#### Work task
Your output should be the lines of the data that follow, reproduced exactly from the first through the line bearing "return finish(bpy.context.object, name)".
+--
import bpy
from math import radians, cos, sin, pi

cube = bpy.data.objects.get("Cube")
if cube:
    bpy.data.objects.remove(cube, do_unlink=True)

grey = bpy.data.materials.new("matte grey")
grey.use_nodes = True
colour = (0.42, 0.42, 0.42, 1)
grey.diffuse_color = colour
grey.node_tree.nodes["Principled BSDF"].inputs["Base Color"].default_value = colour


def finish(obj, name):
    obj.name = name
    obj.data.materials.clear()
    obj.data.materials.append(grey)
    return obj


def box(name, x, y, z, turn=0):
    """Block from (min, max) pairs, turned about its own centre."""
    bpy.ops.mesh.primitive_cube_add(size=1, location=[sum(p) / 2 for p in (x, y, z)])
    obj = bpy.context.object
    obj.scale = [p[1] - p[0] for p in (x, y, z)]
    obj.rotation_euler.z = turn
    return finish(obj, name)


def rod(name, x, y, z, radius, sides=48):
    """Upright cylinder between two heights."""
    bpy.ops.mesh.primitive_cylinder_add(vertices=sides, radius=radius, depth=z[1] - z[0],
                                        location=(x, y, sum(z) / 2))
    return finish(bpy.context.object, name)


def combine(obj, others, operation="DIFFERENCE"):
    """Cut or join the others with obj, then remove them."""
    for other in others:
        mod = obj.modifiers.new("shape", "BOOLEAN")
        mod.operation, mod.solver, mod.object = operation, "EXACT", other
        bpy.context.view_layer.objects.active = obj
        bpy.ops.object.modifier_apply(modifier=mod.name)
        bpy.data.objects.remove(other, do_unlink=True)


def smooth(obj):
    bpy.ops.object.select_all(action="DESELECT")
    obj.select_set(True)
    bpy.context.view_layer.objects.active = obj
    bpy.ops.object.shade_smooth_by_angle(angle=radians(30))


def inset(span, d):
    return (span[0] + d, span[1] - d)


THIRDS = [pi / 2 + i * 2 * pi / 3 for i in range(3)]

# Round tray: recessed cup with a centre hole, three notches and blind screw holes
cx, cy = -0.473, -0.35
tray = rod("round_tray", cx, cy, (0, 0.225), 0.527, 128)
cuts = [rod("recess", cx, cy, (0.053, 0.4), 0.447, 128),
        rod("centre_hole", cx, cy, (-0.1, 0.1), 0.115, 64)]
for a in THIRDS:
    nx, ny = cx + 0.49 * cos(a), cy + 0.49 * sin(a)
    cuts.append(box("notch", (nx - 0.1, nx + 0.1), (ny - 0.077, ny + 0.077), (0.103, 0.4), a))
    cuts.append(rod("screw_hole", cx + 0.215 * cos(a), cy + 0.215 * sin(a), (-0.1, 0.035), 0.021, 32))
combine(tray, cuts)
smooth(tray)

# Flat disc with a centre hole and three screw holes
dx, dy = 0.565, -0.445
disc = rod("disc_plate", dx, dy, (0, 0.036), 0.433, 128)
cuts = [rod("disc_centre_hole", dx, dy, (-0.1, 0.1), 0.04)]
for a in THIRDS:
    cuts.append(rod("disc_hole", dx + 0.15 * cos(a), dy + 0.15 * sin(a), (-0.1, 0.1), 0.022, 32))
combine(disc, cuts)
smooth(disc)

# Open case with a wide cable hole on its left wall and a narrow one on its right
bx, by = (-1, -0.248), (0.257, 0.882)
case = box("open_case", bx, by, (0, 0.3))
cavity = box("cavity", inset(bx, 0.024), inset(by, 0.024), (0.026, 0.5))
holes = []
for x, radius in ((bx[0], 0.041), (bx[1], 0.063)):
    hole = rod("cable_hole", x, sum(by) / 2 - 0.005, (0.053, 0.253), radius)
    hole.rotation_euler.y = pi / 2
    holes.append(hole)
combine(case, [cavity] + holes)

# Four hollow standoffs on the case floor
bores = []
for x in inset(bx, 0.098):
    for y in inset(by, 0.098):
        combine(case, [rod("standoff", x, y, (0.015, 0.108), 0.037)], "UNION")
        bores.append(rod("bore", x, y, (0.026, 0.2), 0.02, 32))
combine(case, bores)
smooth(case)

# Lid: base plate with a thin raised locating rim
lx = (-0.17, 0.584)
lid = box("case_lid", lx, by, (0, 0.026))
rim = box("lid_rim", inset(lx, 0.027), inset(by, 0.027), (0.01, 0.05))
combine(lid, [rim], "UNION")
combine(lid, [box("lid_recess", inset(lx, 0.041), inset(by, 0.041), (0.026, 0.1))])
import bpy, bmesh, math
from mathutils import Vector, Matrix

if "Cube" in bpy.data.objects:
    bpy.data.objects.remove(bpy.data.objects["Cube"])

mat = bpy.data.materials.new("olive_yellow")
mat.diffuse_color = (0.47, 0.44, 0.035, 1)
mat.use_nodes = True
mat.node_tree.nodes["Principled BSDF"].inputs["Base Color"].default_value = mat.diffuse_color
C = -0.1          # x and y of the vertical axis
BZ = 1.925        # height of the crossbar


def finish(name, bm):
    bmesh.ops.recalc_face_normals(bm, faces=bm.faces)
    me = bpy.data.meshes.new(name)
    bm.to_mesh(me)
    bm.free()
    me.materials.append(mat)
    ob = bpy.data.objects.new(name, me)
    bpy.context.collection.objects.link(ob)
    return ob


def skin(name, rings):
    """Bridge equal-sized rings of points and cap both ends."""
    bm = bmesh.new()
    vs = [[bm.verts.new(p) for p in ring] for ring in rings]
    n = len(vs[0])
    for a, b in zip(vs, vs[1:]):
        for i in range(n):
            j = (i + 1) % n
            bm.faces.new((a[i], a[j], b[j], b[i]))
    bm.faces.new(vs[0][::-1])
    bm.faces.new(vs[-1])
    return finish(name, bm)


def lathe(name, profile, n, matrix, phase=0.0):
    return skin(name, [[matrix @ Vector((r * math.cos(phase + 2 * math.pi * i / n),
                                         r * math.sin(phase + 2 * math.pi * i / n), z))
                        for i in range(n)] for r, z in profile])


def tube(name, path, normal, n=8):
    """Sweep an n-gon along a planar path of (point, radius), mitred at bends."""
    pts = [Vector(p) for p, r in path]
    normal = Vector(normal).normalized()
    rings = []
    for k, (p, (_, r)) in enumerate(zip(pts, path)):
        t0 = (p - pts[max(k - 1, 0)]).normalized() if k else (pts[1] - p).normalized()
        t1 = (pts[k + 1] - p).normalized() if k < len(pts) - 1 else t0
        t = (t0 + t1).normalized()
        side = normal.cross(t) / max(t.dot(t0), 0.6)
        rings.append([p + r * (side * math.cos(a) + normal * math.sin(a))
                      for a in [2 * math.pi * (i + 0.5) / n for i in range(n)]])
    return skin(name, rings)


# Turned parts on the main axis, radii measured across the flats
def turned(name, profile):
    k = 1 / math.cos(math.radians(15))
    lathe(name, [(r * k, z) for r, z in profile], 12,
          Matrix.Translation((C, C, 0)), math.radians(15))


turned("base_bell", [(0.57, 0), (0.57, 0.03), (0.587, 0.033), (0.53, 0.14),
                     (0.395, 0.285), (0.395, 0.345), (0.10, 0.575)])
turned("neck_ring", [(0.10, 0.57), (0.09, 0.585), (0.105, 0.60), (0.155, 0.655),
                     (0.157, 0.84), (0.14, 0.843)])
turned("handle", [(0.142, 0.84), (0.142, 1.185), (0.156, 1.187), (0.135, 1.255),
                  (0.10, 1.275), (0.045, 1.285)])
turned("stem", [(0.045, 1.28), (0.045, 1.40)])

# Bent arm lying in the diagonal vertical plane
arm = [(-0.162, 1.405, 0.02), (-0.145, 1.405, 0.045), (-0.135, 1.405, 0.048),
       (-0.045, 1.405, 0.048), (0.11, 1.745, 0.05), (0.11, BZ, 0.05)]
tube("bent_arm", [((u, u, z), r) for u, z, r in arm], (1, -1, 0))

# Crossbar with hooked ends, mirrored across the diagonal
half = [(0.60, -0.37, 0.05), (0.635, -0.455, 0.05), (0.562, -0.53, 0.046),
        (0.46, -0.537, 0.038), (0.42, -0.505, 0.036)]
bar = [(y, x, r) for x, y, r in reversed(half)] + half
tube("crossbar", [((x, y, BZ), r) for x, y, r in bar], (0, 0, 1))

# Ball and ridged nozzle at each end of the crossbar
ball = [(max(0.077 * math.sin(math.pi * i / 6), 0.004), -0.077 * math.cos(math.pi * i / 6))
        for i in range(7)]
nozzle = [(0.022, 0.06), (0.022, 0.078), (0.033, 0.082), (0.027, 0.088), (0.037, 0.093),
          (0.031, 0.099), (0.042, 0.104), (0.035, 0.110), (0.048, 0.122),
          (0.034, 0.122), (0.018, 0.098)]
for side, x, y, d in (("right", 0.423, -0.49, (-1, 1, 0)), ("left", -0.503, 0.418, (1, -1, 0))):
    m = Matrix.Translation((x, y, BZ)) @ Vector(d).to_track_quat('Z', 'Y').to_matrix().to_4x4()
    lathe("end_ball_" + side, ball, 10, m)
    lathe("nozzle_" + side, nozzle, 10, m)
+--
#### Reply
import bpy
from math import radians, cos, sin, pi

cube = bpy.data.objects.get("Cube")
if cube:
    bpy.data.objects.remove(cube, do_unlink=True)

grey = bpy.data.materials.new("matte grey")
grey.use_nodes = True
colour = (0.42, 0.42, 0.42, 1)
grey.diffuse_color = colour
grey.node_tree.nodes["Principled BSDF"].inputs["Base Color"].default_value = colour


def finish(obj, name):
    obj.name = name
    obj.data.materials.clear()
    obj.data.materials.append(grey)
    return obj


def box(name, x, y, z, turn=0):
    """Block from (min, max) pairs, turned about its own centre."""
    bpy.ops.mesh.primitive_cube_add(size=1, location=[sum(p) / 2 for p in (x, y, z)])
    obj = bpy.context.object
    obj.scale = [p[1] - p[0] for p in (x, y, z)]
    obj.rotation_euler.z = turn
    return finish(obj, name)


def rod(name, x, y, z, radius, sides=48):
    """Upright cylinder between two heights."""
    bpy.ops.mesh.primitive_cylinder_add(vertices=sides, radius=radius, depth=z[1] - z[0],
                                        location=(x, y, sum(z) / 2))
    return finish(bpy.context.object, name)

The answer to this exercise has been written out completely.